● **SUPPLIED ENTRIES**

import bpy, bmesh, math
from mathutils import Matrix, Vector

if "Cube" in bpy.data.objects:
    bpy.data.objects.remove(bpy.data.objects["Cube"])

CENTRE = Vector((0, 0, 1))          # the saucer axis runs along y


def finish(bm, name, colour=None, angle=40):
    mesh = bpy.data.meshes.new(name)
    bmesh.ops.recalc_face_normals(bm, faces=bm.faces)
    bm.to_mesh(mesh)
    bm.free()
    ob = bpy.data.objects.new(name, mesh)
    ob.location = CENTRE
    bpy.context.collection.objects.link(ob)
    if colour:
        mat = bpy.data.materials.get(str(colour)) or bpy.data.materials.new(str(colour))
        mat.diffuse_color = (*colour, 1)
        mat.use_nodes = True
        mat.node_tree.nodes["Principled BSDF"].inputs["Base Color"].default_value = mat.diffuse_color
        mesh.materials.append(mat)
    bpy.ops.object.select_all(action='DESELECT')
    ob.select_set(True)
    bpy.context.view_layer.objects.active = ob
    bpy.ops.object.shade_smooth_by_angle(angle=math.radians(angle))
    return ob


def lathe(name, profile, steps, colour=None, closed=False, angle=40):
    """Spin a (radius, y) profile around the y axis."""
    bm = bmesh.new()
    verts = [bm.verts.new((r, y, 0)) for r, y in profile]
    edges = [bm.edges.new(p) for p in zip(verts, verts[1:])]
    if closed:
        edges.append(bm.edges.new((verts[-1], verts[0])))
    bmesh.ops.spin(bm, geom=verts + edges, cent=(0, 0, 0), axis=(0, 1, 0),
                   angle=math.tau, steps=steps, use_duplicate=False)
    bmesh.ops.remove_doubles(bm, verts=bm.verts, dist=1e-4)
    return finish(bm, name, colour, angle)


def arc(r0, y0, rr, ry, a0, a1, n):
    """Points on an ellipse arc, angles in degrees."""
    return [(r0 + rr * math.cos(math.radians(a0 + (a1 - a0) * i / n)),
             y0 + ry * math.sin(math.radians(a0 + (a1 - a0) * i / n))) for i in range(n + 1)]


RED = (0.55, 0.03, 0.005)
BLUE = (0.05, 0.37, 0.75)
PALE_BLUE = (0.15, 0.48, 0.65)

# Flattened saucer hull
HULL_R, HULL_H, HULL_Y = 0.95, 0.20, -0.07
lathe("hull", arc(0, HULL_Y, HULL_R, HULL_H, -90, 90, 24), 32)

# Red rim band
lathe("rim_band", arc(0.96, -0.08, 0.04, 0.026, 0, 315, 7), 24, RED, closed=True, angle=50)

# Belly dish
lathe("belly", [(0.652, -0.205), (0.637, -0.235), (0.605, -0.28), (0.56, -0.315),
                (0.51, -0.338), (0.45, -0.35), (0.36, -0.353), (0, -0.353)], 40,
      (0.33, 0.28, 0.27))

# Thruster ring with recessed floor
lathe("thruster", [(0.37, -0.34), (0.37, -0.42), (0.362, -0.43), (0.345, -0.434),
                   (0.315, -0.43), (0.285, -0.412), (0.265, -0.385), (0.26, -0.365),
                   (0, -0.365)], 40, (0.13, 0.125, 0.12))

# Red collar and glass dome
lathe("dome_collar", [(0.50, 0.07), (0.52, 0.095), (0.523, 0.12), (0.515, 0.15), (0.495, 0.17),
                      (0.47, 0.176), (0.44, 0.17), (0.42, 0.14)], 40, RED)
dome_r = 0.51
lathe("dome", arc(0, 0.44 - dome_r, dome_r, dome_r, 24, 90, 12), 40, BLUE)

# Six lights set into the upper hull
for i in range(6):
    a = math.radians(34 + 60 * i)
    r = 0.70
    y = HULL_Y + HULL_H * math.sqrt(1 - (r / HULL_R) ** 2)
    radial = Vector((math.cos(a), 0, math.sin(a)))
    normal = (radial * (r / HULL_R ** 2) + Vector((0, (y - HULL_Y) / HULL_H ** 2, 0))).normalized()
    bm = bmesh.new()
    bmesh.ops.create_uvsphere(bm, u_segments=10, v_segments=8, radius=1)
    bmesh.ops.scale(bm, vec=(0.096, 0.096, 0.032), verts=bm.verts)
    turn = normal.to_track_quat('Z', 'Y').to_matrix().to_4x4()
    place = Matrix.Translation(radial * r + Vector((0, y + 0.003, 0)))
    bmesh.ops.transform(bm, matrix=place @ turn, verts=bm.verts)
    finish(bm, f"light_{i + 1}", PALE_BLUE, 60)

...

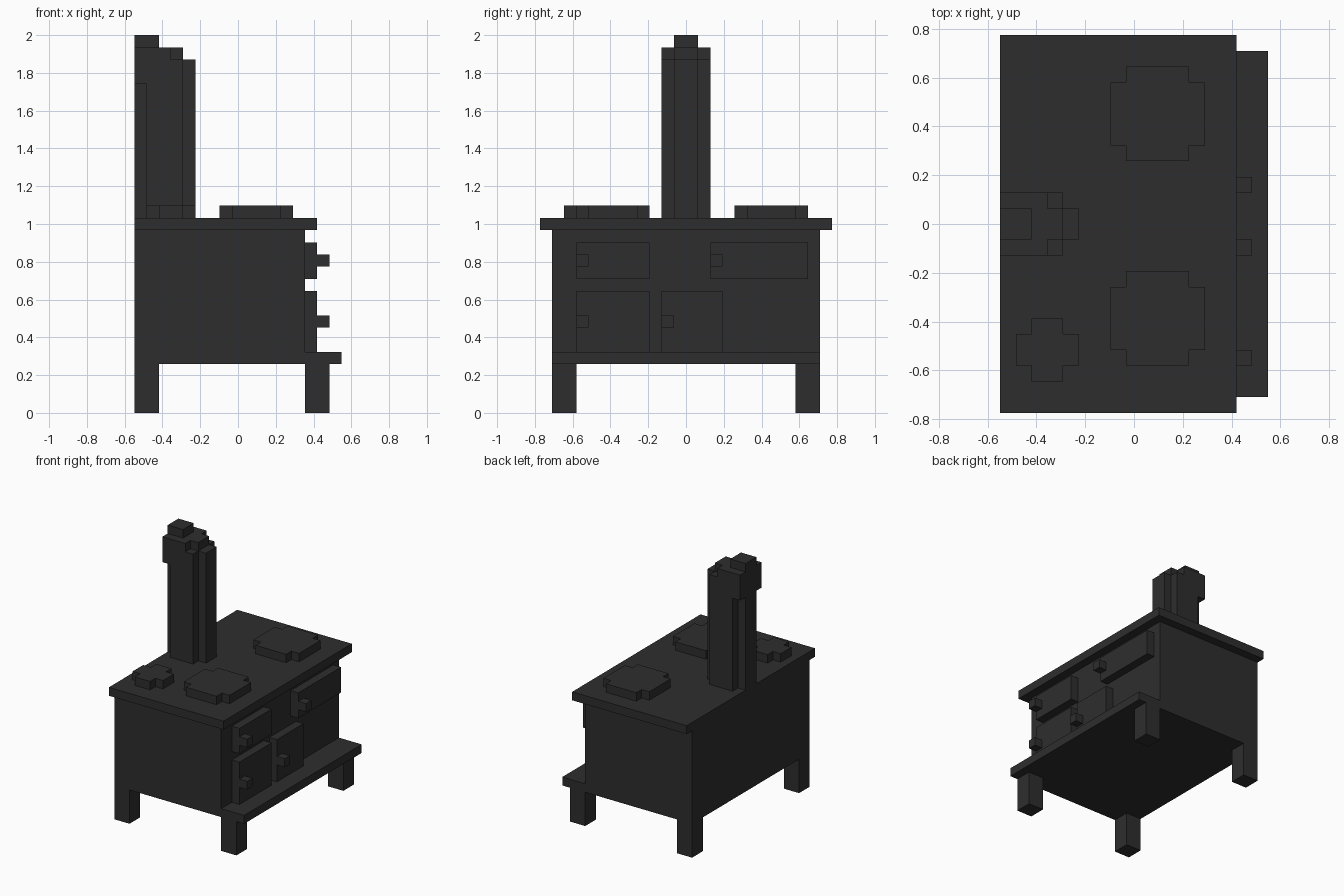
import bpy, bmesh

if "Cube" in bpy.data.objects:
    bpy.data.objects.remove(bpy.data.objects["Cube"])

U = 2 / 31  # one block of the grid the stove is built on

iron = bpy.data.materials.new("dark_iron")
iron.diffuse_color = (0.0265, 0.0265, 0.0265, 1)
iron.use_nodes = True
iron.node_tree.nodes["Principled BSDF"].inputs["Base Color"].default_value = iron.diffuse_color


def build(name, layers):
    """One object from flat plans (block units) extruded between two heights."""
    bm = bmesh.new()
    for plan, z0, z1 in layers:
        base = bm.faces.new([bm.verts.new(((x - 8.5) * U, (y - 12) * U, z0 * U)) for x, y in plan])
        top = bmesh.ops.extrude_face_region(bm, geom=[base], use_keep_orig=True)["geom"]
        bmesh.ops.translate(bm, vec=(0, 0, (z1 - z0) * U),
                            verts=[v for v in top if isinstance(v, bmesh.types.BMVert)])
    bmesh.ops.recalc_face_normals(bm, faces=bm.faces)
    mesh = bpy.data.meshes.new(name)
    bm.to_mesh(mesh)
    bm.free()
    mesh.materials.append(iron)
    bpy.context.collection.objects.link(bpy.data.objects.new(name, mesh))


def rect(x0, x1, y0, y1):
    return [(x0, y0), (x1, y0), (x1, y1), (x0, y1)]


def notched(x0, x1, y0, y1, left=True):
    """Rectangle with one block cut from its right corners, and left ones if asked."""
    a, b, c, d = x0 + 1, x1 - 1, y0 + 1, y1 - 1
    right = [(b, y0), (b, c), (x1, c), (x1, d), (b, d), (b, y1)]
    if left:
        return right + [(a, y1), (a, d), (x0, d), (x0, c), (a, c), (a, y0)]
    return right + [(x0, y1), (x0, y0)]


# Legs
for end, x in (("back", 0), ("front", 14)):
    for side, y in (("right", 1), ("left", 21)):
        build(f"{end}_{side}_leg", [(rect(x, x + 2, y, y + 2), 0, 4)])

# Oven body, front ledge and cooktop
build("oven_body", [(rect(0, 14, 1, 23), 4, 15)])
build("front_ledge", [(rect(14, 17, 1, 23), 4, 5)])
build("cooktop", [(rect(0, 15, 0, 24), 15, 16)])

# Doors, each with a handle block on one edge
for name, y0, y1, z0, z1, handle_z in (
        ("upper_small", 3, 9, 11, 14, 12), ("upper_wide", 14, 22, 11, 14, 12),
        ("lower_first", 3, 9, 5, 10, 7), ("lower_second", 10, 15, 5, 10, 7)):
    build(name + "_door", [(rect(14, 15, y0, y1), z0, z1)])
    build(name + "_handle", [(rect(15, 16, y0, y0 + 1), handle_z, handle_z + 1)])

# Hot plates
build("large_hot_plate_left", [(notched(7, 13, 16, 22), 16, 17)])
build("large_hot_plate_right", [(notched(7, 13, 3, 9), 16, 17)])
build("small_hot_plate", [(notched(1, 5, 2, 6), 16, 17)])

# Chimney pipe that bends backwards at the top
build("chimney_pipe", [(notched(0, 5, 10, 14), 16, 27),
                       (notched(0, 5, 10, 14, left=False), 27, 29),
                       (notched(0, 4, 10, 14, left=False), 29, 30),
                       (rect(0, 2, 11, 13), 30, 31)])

==

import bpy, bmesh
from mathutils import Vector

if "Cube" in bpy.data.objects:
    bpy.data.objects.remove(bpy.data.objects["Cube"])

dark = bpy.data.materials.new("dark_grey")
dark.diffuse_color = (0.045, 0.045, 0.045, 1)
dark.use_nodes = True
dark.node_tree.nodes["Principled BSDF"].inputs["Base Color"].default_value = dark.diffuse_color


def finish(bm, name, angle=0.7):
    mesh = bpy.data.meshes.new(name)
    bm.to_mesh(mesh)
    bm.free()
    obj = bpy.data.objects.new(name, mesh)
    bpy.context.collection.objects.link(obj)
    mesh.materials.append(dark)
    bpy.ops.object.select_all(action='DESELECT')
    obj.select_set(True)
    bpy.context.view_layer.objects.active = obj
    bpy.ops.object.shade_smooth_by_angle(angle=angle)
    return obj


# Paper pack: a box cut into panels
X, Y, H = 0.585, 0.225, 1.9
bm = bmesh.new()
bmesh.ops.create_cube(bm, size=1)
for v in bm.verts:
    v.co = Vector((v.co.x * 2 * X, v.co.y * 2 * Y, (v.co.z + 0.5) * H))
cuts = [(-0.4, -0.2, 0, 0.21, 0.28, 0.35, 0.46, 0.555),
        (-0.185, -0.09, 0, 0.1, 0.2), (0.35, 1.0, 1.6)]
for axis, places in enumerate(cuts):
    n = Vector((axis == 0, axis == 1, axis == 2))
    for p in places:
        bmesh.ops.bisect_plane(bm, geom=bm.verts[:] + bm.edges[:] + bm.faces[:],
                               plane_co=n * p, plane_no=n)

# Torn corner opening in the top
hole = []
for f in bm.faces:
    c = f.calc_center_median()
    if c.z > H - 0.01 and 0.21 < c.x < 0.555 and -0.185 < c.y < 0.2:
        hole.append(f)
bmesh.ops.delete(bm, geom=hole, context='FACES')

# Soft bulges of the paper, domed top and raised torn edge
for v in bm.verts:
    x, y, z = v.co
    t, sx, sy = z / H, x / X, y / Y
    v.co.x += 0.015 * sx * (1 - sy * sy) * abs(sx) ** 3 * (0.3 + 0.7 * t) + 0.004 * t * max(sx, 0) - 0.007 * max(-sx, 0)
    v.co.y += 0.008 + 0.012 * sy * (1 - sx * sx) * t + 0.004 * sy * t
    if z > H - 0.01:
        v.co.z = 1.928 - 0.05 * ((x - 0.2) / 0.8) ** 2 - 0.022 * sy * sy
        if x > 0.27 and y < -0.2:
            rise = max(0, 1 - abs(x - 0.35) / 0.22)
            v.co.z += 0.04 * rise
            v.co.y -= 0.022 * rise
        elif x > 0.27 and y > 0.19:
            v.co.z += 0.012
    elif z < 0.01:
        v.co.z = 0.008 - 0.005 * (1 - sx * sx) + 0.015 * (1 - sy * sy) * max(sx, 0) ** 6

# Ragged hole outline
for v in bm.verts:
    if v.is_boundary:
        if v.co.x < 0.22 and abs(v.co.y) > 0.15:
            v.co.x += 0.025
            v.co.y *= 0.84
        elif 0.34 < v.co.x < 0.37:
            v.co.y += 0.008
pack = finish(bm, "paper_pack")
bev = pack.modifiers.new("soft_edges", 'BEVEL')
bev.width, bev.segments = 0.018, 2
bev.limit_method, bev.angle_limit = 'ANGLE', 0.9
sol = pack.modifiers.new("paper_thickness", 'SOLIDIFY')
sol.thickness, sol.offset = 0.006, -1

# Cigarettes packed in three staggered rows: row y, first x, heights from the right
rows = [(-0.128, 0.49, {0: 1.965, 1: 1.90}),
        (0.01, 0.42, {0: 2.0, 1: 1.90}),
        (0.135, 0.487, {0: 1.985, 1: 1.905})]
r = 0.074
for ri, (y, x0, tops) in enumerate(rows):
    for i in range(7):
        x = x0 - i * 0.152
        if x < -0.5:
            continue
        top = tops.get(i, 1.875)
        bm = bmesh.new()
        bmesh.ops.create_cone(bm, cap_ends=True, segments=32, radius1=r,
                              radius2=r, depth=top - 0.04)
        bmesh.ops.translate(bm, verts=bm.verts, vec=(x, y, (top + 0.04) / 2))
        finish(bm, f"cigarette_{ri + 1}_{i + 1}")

● **EXERCISE**
Among the entries above, copy exactly only the lines starting with the one containing "angle=math.tau, steps=steps, use_duplicate=False)" and going through the one containing "RED = (0.55, 0.03, 0.005)", both ends included.

● **EXERCISE OUTPUT**
                   angle=math.tau, steps=steps, use_duplicate=False)
    bmesh.ops.remove_doubles(bm, verts=bm.verts, dist=1e-4)
    return finish(bm, name, colour, angle)


def arc(r0, y0, rr, ry, a0, a1, n):
    """Points on an ellipse arc, angles in degrees."""
    return [(r0 + rr * math.cos(math.radians(a0 + (a1 - a0) * i / n)),
             y0 + ry * math.sin(math.radians(a0 + (a1 - a0) * i / n))) for i in range(n + 1)]


RED = (0.55, 0.03, 0.005)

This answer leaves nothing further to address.